By Ronald Mitchell, for Yahoo! HotJobs
According to LinkedIn, a business social networking site, I have 541,900 people in my network.
I am certain that I don't actually know that many people, but the wonders of social networking have enabled each of us to build networks of this scale. Because Web 2.0 has given us access to a limitless number of people, networking becomes less a function of who you know and more a matter of who knows you.
To be an effective Web 2.0 networker, you must act as your own personal public relations director. In order to be recognized among thousands of possible connections, you must craft and communicate an image for yourself as if you were a premier consumer brand like Coke, Disney or American Express. In a world where information and people are one click away, positive results from a Google search on your name can be much more powerful than a handshake or short conversation.
Below are three tips you should employ when networking in a Web 2.0 world.
Highlight Your Successes
Everyone loves a winner. If you can demonstrate that you are one, you will find that people will be helpful to you, despite the fact that they have never met you. However, their level of assistance is often based upon what they can infer from information readily available on the Web. Consequently, highlighting your successes in online profiles becomes essential.
Your success may take the form of attending a great university, working for a premier company or achieving recognition in some extracurricular activity. Don't worry about being perceived as a braggart. The more highlights you can provide the better, including recommendations from business associates and listings of awards and accolades.
Show the Right Relationships
Transparency is the rule in Web 2.0. Through an online profile, virtual strangers can often view intimate information about you and your network. If you have the "right" individuals in your network, you may find that people want to know you simply because of who you know.

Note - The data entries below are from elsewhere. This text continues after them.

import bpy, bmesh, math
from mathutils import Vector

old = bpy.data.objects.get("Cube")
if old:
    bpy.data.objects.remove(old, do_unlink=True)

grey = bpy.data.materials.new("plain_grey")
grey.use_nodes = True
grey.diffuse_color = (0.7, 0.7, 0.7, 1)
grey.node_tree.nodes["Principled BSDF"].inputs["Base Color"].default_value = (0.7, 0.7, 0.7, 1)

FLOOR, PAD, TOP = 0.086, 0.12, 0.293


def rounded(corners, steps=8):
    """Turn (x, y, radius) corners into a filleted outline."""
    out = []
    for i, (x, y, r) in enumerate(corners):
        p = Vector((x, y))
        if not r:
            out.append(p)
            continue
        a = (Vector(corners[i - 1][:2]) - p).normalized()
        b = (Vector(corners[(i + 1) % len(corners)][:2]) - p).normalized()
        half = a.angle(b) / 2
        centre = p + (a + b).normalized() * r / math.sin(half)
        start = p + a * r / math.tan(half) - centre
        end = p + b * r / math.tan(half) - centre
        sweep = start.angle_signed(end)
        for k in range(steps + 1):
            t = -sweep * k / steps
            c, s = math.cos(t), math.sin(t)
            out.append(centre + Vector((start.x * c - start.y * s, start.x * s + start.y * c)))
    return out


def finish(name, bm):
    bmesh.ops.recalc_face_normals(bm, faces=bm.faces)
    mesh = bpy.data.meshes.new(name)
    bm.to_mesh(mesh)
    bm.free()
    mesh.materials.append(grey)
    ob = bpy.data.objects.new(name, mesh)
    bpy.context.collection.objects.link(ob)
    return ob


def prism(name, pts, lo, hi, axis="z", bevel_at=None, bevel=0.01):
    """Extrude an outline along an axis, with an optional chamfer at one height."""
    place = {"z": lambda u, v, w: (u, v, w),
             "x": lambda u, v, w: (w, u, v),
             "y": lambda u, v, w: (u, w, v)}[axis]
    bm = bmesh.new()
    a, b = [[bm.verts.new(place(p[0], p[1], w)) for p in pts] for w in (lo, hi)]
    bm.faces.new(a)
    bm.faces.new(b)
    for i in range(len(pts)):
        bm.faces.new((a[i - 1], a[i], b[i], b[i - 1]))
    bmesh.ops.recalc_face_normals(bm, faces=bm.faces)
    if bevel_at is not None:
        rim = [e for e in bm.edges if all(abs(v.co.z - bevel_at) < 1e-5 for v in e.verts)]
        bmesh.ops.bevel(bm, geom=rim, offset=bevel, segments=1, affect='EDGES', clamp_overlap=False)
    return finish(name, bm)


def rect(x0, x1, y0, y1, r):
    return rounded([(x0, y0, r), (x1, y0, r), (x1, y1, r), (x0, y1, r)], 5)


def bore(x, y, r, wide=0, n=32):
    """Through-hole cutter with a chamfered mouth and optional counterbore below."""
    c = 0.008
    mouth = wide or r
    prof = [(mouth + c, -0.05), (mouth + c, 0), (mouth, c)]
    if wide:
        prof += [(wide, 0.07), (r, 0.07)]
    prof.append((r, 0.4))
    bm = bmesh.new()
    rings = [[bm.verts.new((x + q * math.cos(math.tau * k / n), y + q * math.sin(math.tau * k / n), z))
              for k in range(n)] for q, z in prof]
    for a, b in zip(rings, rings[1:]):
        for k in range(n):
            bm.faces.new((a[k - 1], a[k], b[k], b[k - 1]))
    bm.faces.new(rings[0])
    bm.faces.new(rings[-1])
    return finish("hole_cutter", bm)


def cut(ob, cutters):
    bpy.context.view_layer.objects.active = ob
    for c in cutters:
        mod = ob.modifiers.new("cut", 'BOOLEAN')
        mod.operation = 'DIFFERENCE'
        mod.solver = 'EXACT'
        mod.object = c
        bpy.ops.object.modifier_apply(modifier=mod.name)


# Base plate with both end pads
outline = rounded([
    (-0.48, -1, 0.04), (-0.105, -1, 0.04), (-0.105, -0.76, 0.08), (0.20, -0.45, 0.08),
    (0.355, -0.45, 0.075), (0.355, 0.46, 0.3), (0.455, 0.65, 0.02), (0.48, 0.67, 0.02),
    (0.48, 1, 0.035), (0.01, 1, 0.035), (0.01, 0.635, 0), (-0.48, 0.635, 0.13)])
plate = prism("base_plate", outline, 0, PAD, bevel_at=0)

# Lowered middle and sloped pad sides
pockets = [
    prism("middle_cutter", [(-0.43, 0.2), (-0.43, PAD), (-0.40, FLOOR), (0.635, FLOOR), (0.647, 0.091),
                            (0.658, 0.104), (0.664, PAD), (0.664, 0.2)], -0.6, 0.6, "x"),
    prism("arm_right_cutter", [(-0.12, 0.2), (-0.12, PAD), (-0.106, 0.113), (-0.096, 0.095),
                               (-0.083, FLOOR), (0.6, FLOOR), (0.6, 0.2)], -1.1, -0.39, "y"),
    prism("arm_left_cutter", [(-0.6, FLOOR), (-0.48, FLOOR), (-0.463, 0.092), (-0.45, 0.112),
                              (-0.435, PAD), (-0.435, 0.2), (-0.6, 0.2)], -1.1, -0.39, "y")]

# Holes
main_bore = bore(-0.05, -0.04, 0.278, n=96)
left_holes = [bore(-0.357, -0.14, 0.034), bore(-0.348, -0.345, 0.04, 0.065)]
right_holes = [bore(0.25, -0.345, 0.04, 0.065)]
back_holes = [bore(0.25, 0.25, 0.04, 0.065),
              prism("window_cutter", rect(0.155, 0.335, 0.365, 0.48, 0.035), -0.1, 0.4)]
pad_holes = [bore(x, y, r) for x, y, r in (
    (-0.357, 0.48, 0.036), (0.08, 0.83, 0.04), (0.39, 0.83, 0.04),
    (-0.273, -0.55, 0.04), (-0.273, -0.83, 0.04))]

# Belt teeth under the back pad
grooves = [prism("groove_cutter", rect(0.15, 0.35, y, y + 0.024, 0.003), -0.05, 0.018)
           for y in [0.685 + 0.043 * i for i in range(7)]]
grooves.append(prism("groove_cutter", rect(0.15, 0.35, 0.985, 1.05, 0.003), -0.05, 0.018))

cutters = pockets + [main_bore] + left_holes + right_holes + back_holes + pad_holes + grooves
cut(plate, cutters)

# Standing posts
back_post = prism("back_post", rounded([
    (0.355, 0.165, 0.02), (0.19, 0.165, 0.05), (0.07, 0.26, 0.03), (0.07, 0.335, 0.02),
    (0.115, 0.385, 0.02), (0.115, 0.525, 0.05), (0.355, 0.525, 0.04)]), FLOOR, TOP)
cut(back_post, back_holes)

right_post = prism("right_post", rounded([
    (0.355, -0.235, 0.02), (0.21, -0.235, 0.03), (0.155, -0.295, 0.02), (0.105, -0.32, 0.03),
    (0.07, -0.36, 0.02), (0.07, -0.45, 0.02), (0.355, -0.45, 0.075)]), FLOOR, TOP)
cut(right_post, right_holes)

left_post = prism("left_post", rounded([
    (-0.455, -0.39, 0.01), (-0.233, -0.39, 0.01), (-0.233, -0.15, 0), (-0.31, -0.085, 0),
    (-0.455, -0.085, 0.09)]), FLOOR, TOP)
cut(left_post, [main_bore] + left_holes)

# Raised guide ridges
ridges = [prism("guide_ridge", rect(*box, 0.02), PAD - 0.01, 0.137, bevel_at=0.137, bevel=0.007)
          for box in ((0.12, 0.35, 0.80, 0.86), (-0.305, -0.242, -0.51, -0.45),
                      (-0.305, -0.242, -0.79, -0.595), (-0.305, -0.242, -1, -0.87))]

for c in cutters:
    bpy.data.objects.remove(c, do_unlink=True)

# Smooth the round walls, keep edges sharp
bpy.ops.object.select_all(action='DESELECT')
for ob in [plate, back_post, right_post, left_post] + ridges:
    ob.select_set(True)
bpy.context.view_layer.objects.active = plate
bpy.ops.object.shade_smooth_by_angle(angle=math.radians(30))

When building your connections, spend less time accumulating the greatest number of "friends" and focus on showing the right ones. You should be certain to include two types of people: those who are decision-makers in their specific discipline, and those who have unique access to information and other individuals.
Providing Regular Updates
Public relations is about communication. Your Web 2.0 communication should regularly provide your network with updates on all aspects of your career. Updates may include switching jobs, changing geography or closing certain deals. If possible, you should craft these updates in a way that conveys how people might be helpful to you.
Be descriptive in your updates. For instance, "Moved to Chicago for new opportunity" is not as effective as "Moved to Chicago to pursue business development opportunities in financial services."
With the Internet the world has changed, and so must your networking strategy. It's not all bad. Just think about how many painful cocktail parties you would need to attend to meet 541,900 people.
[Ronald Mitchell is the co-founder and president of CareerCore LLC, a comprehensive career development Web-based platform for students and young professionals.]